If The Nun’s Night was forthright, The Ear went even further, being explicitly set amongst the higher echelons of Czechoslovak power as its movers and shakers gather and gossip at a clearly important party – from which people’s absence is just as significant as their presence. This is doubly true if one of the absentees is the boss of the film’s protagonist Ludvík (Radoslav Brzobohatý), a notionally loyal senior party member who during the course of the film repeatedly has to question what “loyalty” actually means against a backdrop of unexplained arrests and mysterious disappearances.
Procházka’s dramatic masterstroke was to stage much of the film in the presumably grace-and-favour house that Ludvík shares with his wife Anna (Jirina Bohdalová), and to have as many thematic nods to Edward Albee’s Who’s Afraid of Virginia Woolf? as to the universe of Franz Kafka.

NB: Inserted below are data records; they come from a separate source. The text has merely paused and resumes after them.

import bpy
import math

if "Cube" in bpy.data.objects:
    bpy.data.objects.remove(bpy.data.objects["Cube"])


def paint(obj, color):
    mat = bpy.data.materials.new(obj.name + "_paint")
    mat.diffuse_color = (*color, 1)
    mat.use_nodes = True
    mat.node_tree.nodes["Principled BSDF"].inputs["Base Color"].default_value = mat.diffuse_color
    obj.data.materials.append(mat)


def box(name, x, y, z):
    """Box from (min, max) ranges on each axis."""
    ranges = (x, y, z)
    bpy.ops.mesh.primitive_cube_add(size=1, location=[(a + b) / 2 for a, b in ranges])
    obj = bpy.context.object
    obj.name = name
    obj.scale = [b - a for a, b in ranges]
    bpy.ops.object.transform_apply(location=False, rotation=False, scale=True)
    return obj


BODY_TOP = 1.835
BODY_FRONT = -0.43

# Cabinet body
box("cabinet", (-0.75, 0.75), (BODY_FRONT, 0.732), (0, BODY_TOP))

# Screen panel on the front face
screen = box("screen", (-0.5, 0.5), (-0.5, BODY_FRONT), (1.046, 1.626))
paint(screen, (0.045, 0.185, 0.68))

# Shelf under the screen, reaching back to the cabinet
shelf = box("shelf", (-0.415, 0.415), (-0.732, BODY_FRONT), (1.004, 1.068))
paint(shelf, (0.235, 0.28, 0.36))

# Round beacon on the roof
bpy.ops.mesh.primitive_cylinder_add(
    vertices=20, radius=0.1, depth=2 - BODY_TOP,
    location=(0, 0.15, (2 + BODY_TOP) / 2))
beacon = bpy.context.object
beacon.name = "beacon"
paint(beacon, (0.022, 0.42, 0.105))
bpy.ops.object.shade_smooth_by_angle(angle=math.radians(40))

The film starts partway through the narrative, as Ludvík and Anna return home from the party, tired, drunk, horny (in her case) and desperately worried (in his). Their bickering is compulsively convincing, not least because they’re approaching their plight from different angles (she’s angry, he’s terrified), and the way that they bond in marital solidarity over their discovery of a number of tiny microphones is oddly touching – this isn’t a spoiler: Anna assumes throughout that the house is riddled with bugs, and joshingly refers to “The Ear” very early on.

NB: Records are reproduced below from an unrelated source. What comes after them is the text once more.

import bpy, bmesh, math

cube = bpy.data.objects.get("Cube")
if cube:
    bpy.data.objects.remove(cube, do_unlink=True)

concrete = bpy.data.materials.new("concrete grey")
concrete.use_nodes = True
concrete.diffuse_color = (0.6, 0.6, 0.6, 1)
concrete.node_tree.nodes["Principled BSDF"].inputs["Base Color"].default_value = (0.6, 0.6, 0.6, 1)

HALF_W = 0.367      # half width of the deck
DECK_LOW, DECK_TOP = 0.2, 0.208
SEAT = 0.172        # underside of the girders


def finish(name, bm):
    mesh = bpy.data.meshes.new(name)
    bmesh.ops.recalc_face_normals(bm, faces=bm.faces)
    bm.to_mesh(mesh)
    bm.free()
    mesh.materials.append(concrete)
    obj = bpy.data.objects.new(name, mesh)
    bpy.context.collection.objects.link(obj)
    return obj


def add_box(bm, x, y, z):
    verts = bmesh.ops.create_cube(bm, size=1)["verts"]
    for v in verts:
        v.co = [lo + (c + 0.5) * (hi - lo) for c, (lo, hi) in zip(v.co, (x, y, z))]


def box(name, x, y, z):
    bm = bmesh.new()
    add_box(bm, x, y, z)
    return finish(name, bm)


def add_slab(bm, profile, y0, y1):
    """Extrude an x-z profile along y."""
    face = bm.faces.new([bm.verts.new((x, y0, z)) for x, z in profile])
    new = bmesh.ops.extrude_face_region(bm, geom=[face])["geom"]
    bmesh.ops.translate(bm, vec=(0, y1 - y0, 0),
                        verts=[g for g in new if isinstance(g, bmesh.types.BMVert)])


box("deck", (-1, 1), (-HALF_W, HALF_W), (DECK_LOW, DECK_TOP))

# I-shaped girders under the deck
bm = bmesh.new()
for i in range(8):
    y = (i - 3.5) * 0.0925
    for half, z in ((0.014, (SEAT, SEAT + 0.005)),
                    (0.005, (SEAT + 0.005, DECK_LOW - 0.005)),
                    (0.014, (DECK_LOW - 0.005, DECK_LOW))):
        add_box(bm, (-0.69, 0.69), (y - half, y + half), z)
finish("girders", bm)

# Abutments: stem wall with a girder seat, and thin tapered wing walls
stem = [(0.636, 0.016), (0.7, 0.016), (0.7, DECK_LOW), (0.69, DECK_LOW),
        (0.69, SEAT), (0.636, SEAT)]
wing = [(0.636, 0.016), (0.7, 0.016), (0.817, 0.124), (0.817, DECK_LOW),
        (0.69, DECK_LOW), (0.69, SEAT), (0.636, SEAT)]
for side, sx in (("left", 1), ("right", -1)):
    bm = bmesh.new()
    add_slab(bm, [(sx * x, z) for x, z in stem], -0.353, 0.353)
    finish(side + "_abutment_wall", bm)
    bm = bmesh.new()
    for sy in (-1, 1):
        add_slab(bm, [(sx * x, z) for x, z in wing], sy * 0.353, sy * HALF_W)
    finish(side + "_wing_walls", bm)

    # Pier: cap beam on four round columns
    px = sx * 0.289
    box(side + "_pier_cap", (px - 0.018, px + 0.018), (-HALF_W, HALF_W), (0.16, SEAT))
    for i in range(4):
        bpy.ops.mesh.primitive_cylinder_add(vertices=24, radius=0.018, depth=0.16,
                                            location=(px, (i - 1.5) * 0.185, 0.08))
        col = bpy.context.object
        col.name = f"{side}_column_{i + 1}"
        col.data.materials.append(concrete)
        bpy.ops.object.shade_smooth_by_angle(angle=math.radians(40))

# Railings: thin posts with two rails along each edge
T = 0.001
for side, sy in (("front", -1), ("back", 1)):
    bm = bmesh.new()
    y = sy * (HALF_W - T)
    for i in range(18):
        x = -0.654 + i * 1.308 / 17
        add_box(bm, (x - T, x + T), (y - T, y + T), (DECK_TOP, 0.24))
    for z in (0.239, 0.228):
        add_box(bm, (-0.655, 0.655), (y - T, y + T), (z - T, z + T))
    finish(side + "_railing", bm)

When the doorbell rings, have the men in suits that it heralds come to take Ludvík away, or do they merely hope to continue the party in a similarly congenial environment? Ostensibly the latter, but we’re never quite sure what their true motivations are. The film is riddled with similarly unsettling touches – why, if a power cut notionally extends for several blocks, does the next door house still have its lights on? Did the fact that Ludvík’s boss was Jewish inform his arrest? (Translation: is the non-Jewish Ludvík therefore safe?) Flashbacks to brief but potent encounters at the party pepper the central situation like unexpected gunfire (Miroslav Hájek, who cut many New Wave classics, is on frequently inspired form here). The Ear remains a brilliant analysis of how political power is maintained and enforced – and not just in a totalitarian situation. For instance, while the ministers purged in Boris Johnson’s notorious July 2019 reshuffle weren’t arrested and “disappeared”, one can have little doubt that the paranoia in those circles would have looked decidedly familiar to anyone who’d just watched this film.

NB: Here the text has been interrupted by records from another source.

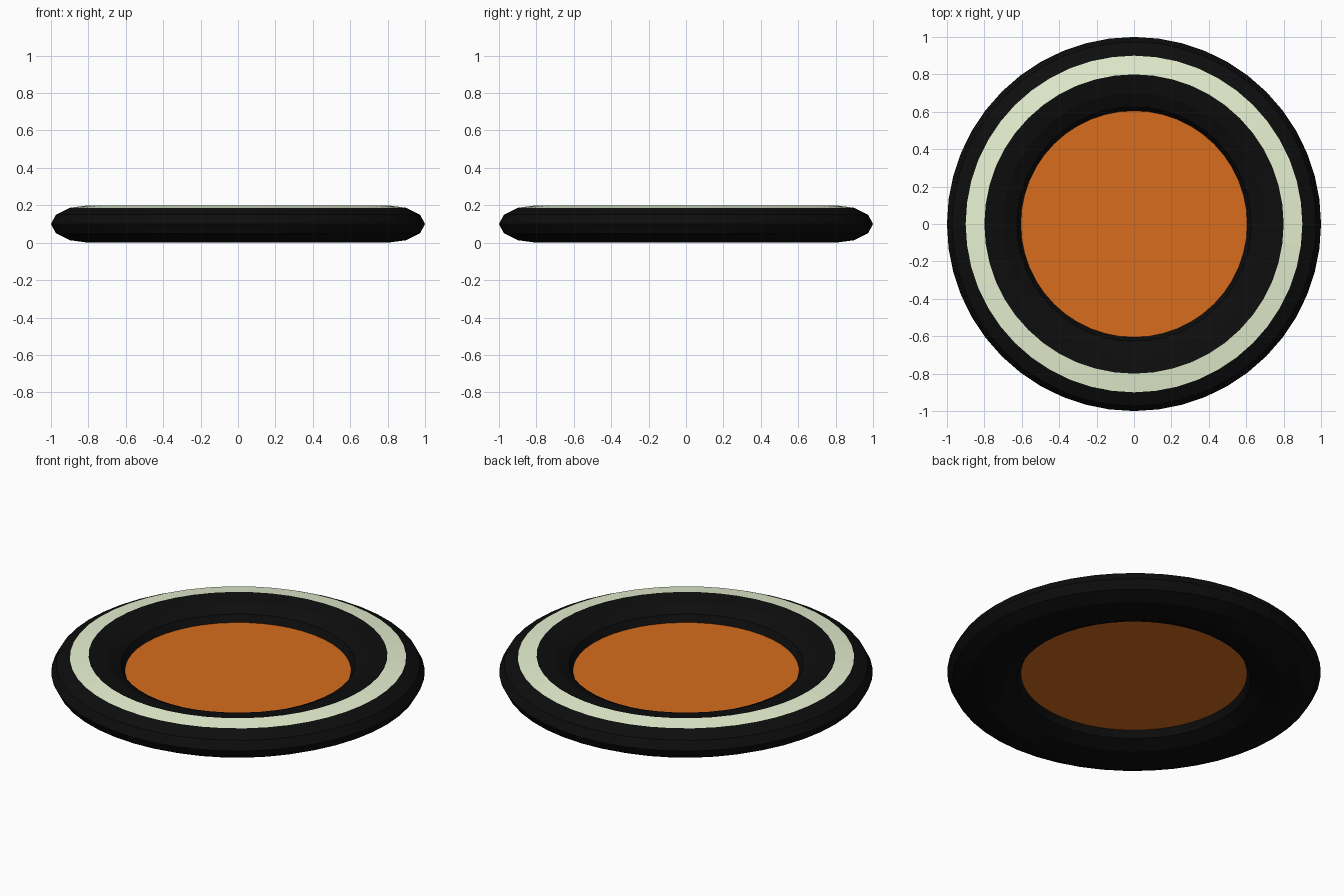
import bpy
from math import hypot

if "Cube" in bpy.data.objects:
    bpy.data.objects.remove(bpy.data.objects["Cube"])


def material(name, rgb):
    m = bpy.data.materials.new(name)
    m.diffuse_color = (*rgb, 1.0)
    m.use_nodes = True
    m.node_tree.nodes["Principled BSDF"].inputs["Base Color"].default_value = m.diffuse_color
    return m


black = material("black rubber", (0.004, 0.004, 0.004))
cream = material("cream band", (0.80, 0.88, 0.64))
orange = material("orange", (0.68, 0.15, 0.012))

# Outer ring: faceted torus flattened to half height
bpy.ops.mesh.primitive_torus_add(major_radius=0.8, minor_radius=0.2,
                                 major_segments=48, minor_segments=12,
                                 location=(0, 0, 0.1))
ring = bpy.context.object
ring.name = "outer_ring"
for v in ring.data.vertices:
    v.co.z *= 0.5
ring.data.materials.append(black)
ring.data.materials.append(cream)

# Cream band: the row of upper faces just outside the crest
for p in ring.data.polygons:
    c = p.center
    p.use_smooth = False
    p.material_index = 1 if c.z > 0.088 and 0.8 < hypot(c.x, c.y) < 0.9 else 0

# Thin centre disc, its rim buried inside the ring
bpy.ops.mesh.primitive_cylinder_add(vertices=48, radius=0.63, depth=0.02,
                                    location=(0, 0, 0.1))
disc = bpy.context.object
disc.name = "centre_disc"
disc.data.materials.append(orange)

Broadcast on Channel 4 in 1991, and then released on DVD in 2005, in both cases from a less than wonderful videotape source, The Ear has now been properly restored by the Czech National Film Archive and the new Second Run Blu-ray is a literal revelation. They’ve also added some excellent context-setting extras, including the thematically similar short film The Uninvited Guest (1969) which was also banned until 1990, but its creator Vlastimil Venclík didn’t have a reputation to fall back on and was effectively hounded out of the film industry altogether. Conversely, unlike many contemporaries, Kachyna carried on working (his filmography is both substantial and regularly spaced), but the fact that his next project was Jumping Over Puddles Again (1971), about the relationship between a young disabled boy and his horse, spoke volumes in itself.